What is your business model?
Teamly is freemium, so we give away the core product for free, which aids with distribution and fills the sales funnel, from which we convert a portion of these into paying customers. Professional subscriptions are $8 per user per month.
Is the business profitable?
Not currently, but it won’t be long before it could be. I say “could be” because the reason we’re raising money is to maximise growth, and maximise the opportunity as quickly as possible.
What’s been your most memorable moment so far on your entrepreneurial journey?
One of the most surprising things was being invited to a reception for technology entrepreneurs at Buckingham Palace with HRH Prince Andrew, in connection with London’s Tech City initiative. It was a very enjoyable night and made my parents very proud!
What pieces of advices could you give to aspiring entrepreneurs out there?
Try and understand what you’re getting into before you jump, and understand what your strengths and weaknesses are. Make sure you have a credible and affordable solution to plugging your own skills gap, and so if you’re doing a technology startup I’d recommend finding a cofounder or two with complementary skills. I would also say there’s no rush, take the time to learn first hand what’s involved, perhaps working in another startup before launching your own.
What can we be expecting from you and Teamly in 2012?
We’re half way through 500 Startups accelerator programme in Silicon Valley, and following demo-day in July we’ll be closing another round of investment. Following that you’ll see many more product enhancements, a significant expansion in our team, as we transition from a small startup to a growing business.
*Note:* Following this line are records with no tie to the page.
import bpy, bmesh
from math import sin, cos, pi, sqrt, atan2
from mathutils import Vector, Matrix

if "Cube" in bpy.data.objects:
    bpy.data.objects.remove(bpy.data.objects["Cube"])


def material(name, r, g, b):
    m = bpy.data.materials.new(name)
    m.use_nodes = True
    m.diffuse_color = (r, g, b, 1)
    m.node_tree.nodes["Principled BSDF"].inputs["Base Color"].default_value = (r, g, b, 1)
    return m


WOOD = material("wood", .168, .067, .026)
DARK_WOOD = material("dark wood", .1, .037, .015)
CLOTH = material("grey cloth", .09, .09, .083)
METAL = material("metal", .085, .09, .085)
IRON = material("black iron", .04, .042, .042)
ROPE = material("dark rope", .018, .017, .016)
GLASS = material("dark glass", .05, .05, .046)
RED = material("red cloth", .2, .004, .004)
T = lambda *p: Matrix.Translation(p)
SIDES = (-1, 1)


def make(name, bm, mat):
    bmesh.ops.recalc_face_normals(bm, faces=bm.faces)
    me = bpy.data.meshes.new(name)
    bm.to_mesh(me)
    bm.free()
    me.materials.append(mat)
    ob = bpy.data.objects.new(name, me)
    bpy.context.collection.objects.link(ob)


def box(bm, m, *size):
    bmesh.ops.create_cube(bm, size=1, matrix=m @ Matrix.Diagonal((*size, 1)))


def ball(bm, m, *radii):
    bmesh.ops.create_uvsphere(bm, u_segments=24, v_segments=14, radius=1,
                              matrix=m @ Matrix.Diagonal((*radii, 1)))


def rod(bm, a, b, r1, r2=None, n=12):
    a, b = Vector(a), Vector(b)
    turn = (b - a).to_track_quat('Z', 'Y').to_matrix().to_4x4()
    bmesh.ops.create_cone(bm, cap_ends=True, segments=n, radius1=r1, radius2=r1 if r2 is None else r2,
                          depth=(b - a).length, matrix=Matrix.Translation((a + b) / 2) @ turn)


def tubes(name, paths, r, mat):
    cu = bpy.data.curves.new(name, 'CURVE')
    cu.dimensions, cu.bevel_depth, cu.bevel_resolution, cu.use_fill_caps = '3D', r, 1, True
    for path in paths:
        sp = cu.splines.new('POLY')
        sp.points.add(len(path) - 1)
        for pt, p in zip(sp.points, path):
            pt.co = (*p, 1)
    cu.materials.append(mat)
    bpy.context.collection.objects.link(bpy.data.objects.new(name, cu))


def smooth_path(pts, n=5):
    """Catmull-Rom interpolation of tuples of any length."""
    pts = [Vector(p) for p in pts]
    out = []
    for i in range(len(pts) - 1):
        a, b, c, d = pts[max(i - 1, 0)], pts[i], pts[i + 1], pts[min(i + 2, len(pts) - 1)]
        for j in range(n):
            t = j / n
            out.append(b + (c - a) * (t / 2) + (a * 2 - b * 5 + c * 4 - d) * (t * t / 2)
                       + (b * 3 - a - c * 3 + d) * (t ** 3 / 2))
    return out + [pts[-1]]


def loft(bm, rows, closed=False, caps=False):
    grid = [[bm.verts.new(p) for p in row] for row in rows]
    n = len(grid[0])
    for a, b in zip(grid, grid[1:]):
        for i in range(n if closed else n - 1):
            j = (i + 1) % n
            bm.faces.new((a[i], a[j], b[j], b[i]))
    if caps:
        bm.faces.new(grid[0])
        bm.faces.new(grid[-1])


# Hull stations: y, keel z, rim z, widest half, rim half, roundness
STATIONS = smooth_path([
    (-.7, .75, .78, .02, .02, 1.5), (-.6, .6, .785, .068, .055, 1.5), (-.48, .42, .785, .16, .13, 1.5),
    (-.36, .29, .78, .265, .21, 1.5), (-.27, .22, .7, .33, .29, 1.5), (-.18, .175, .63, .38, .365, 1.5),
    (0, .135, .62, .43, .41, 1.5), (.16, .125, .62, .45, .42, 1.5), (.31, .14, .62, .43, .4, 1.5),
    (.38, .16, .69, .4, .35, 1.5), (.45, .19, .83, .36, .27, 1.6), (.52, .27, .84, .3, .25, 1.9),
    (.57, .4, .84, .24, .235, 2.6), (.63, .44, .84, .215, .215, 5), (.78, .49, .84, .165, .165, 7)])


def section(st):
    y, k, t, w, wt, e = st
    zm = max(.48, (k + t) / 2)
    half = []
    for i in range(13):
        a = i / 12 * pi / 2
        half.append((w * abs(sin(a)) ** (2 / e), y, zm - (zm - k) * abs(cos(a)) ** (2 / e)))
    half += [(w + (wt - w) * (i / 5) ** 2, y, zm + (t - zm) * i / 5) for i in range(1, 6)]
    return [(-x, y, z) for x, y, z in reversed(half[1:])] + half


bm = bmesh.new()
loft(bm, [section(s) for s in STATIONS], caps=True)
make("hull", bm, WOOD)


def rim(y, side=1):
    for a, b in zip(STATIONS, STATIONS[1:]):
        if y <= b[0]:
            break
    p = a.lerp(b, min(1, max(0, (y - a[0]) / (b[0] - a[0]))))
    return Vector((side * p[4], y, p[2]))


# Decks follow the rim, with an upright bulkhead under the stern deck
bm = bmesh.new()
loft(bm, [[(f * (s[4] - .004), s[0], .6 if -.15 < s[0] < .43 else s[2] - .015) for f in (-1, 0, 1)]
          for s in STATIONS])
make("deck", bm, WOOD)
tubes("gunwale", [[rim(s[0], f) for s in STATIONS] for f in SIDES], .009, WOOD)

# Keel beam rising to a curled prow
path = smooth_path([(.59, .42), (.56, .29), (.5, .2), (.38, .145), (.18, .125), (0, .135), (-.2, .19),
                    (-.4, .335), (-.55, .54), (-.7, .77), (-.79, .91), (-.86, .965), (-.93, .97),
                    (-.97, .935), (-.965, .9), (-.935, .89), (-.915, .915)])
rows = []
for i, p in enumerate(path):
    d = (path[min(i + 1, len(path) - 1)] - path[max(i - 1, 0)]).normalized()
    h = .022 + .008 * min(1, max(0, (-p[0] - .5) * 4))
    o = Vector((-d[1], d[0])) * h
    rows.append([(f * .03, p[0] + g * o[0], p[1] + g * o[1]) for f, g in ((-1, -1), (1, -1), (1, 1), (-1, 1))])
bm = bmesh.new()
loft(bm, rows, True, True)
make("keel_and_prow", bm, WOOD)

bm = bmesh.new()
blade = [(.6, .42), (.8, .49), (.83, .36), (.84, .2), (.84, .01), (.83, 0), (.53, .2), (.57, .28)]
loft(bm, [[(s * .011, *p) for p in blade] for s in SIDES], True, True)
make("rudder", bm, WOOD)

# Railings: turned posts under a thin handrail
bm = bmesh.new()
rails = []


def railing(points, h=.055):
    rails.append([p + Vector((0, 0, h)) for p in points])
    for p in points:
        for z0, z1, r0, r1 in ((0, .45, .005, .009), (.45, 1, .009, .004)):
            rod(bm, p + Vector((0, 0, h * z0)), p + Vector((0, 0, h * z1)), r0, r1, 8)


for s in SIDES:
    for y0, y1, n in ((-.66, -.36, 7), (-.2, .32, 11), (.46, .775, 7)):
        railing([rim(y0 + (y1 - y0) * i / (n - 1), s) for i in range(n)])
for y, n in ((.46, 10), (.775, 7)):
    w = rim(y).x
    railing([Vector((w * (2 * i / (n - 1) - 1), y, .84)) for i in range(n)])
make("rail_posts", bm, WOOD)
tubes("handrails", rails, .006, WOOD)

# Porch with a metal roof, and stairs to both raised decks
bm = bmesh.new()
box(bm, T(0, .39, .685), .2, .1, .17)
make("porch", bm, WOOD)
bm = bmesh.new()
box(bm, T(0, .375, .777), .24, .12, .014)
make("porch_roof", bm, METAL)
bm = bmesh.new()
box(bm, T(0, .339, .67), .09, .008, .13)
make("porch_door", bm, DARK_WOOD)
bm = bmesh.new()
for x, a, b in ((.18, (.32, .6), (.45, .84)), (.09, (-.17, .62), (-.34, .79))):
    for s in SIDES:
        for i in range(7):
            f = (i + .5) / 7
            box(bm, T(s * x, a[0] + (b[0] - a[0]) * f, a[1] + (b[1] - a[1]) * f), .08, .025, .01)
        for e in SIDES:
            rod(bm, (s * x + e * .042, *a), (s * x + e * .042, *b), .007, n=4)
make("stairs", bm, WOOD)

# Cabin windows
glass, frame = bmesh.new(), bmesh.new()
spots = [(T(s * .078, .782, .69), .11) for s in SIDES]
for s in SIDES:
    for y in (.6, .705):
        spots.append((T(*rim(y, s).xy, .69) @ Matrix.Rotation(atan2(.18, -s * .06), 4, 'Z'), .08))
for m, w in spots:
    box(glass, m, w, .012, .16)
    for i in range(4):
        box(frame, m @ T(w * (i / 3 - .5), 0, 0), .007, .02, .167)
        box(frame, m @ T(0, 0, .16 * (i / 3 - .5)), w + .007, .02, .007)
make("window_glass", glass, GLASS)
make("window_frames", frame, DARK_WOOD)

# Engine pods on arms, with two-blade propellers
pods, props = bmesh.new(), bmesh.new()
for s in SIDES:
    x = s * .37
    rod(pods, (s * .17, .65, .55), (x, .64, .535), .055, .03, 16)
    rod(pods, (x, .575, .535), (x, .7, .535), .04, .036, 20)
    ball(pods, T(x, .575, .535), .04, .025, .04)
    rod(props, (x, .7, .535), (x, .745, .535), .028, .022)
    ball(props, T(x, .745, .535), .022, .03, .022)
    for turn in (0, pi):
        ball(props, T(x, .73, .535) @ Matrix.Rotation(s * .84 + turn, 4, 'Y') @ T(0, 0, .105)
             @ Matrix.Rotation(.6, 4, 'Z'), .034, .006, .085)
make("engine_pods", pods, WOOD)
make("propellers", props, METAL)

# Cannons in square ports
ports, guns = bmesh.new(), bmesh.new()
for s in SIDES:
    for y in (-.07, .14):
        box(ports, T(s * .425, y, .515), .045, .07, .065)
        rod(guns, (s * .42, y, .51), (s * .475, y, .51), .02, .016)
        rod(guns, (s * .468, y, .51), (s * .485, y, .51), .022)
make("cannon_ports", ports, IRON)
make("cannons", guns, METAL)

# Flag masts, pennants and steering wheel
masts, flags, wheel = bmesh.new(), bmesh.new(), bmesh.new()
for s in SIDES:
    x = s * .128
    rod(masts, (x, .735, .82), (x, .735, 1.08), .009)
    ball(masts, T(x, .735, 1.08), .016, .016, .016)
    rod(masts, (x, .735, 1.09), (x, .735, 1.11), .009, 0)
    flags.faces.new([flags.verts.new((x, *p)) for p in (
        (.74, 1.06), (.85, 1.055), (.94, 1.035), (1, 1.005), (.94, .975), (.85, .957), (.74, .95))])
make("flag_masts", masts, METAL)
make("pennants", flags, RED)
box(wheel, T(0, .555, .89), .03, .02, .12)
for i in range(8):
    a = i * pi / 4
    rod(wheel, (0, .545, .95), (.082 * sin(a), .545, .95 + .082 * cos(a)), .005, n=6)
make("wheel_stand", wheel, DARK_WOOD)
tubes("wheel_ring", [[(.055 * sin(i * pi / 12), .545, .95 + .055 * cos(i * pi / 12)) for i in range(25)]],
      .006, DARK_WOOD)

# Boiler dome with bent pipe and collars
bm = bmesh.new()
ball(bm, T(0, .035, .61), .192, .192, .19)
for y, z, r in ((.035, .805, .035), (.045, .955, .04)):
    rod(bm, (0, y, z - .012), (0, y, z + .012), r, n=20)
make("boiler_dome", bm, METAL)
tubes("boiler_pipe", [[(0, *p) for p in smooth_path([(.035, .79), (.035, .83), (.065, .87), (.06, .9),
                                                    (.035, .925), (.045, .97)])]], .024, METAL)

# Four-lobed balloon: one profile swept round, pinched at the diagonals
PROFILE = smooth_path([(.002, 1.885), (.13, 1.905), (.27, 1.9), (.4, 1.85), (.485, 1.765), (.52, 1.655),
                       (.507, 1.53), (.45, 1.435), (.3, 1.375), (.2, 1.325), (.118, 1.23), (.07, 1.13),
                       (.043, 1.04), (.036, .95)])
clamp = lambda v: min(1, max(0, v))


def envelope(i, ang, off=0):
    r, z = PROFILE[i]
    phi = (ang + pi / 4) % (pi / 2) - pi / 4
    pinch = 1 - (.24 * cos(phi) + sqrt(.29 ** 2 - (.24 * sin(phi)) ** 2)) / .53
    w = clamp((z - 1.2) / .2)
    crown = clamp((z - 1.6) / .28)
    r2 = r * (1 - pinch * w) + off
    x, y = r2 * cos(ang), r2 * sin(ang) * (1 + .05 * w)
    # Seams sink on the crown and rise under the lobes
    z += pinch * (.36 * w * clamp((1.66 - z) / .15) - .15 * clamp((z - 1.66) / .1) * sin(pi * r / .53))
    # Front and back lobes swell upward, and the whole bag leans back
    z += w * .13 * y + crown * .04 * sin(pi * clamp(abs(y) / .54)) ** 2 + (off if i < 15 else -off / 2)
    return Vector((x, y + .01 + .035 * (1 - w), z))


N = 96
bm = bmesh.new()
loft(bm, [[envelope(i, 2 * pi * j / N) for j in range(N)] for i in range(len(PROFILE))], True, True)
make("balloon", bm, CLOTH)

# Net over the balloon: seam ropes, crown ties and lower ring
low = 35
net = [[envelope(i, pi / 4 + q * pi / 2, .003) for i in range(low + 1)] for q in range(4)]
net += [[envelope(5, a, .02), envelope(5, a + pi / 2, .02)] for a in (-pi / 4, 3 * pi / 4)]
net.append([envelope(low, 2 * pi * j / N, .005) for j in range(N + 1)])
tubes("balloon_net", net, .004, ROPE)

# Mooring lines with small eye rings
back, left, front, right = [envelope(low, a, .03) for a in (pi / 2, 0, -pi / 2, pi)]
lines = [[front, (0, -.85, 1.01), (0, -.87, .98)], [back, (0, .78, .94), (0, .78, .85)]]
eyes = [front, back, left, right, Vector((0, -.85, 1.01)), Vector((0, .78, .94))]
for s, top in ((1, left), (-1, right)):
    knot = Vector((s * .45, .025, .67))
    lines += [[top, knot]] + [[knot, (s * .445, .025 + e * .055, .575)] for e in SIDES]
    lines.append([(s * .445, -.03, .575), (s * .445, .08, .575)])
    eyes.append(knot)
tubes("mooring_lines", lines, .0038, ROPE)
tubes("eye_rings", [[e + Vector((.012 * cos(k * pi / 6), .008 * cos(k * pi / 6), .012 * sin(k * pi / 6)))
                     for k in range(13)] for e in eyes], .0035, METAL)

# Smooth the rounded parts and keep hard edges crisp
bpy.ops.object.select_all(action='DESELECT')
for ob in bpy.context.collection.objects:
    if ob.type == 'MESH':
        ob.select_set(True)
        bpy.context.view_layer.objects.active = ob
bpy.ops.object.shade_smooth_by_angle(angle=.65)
Where do you want the company to be in five years?
Helping tens of millions of people worldwide get the right work and be more effective and satisfied at work.